July 20, 2010
MADISON - Beginning August 1, Wisconsin citizens will have a new opportunity to be part of managing white-tailed deer in Wisconsin. Dubbed Operation Deer Watch, people are being asked to record and report all deer they see between Aug 1 and Sept 30. Go to the Department of Natural Resources website [dnr.wi.gov] and click on the Operation Deer Watch button to get started.
"All deer seen including bucks, does and fawns should be reported during this two month period," said Jason Fleener, assistant DNR deer specialist. "The observations will be entered into a database and will be used to determine doe to fawn ratios, which are a part of the population estimation equation."
Summer deer observations have always been part of the population estimation process, according to DNR biologists. The number of deer seen and the number of fawns seen with each doe are indicators of annual production in deer herds. In addition to deer seen, observers are asked to note date and location. Only deer seen between sunrise and sunset are to be counted.

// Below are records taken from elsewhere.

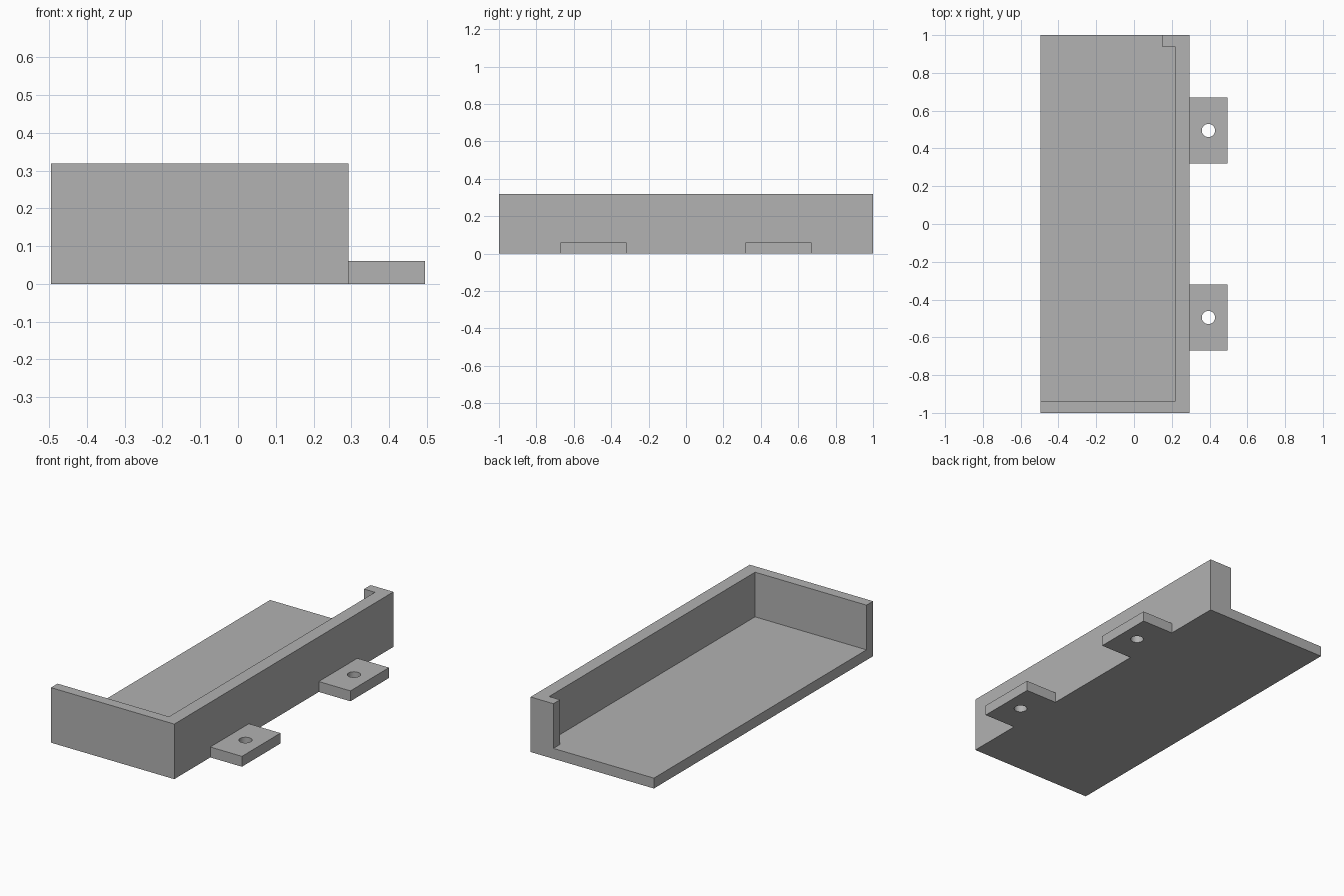
import bpy
import bmesh
from mathutils import Vector

cube = bpy.data.objects.get("Cube")
if cube:
    bpy.data.objects.remove(cube, do_unlink=True)

grey = bpy.data.materials.new("plain_grey")
grey.use_nodes = True
grey.diffuse_color = (0.445, 0.445, 0.445, 1)
grey.node_tree.nodes["Principled BSDF"].inputs["Base Color"].default_value = grey.diffuse_color


def prism(name, outline, bottom, top):
    """Extrude a flat xy outline from bottom to top."""
    bm = bmesh.new()
    base = bm.faces.new([bm.verts.new((x, y, bottom)) for x, y in outline])
    grown = bmesh.ops.extrude_face_region(bm, geom=[base])["geom"]
    moved = [v for v in grown if isinstance(v, bmesh.types.BMVert)]
    bmesh.ops.translate(bm, verts=moved, vec=Vector((0, 0, top - bottom)))
    bmesh.ops.recalc_face_normals(bm, faces=bm.faces)
    mesh = bpy.data.meshes.new(name)
    bm.to_mesh(mesh)
    bm.free()
    mesh.materials.append(grey)
    obj = bpy.data.objects.new(name, mesh)
    bpy.context.collection.objects.link(obj)
    return obj


def rectangle(x0, x1, y0, y1):
    return [(x0, y0), (x1, y0), (x1, y1), (x0, y1)]


def cut(obj, cutter):
    """Subtract the cutter, then remove it."""
    mod = obj.modifiers.new("cut", "BOOLEAN")
    mod.operation = "DIFFERENCE"
    mod.solver = "EXACT"
    mod.object = cutter
    cutter.hide_render = True
    bpy.ops.object.select_all(action="DESELECT")
    bpy.context.view_layer.objects.active = obj
    obj.select_set(True)
    bpy.ops.object.modifier_apply(modifier=mod.name)
    bpy.data.objects.remove(cutter, do_unlink=True)


left, wall_out, tab_end = -0.495, 0.293, 0.495
wall_in, lip = 0.217, 0.147
end_in, height, floor = 0.94, 0.318, 0.06

# Tray: a block hollowed out, open on one side and most of the back, with a corner lip
tray = prism("tray", rectangle(left, wall_out, -1, 1), 0, height)
hollow = [(-0.7, -end_in), (wall_in, -end_in), (wall_in, end_in),
          (lip, end_in), (lip, 1.2), (-0.7, 1.2)]
cut(tray, prism("tray_cutter", hollow, floor, 0.5))

# Mounting tabs with a screw hole each
for name, y in (("front_tab", -0.495), ("back_tab", 0.495)):
    tab = prism(name, rectangle(wall_out, tab_end, y - 0.176, y + 0.176), 0, floor)
    bpy.ops.mesh.primitive_cylinder_add(vertices=32, radius=0.035, depth=0.3,
                                        location=(0.394, y, 0))
    drill = bpy.context.object
    drill.data.materials.append(grey)
    cut(tab, drill)
    bpy.ops.object.shade_smooth_by_angle()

In previous years, the observation period lasted three months and only state and federal biologists, foresters, law enforcement and other government staff participated.
"One of the recommendations of a panel of experts that that reviewed our deer population estimation model a few years back was to increase the number of observers and to shorten the summer deer observation period to two months from three," said Fleener "We hope to capitalize on the intense public interest in Wisconsin's whitetail deer population. It's a great chance for the public to help keep an eye-on-the-herd and add a lot more observations to our database."
Operation Deer Watch is yet one more way in which the deer enthusiasts can help monitor the herd. In 2009, the department launched a hunter observation website that asked hunters to record observations from their trips in the woods. Valuable information on species distribution, as well as, data the number of hunting days, hunting hours and environmental conditions they experienced was gathered. Nearly 20,000 hunting trips were logged into the online database. In addition, similar new data questions were added to the deer registration form that successful hunters complete and this provided over 320,000 observations.
"We expect the value of these citizen-based monitoring efforts will grow with each additional year. We will be able to look at year-after-year changes that provide insights to our deer populations across Wisconsin" added Fleener.
FOR MORE INFORMATION CONTACT: Bob Manwell - (608) 264-9248, Jason Fleener - (608) 261-7589 or Jessica Rees - (608) 221-6360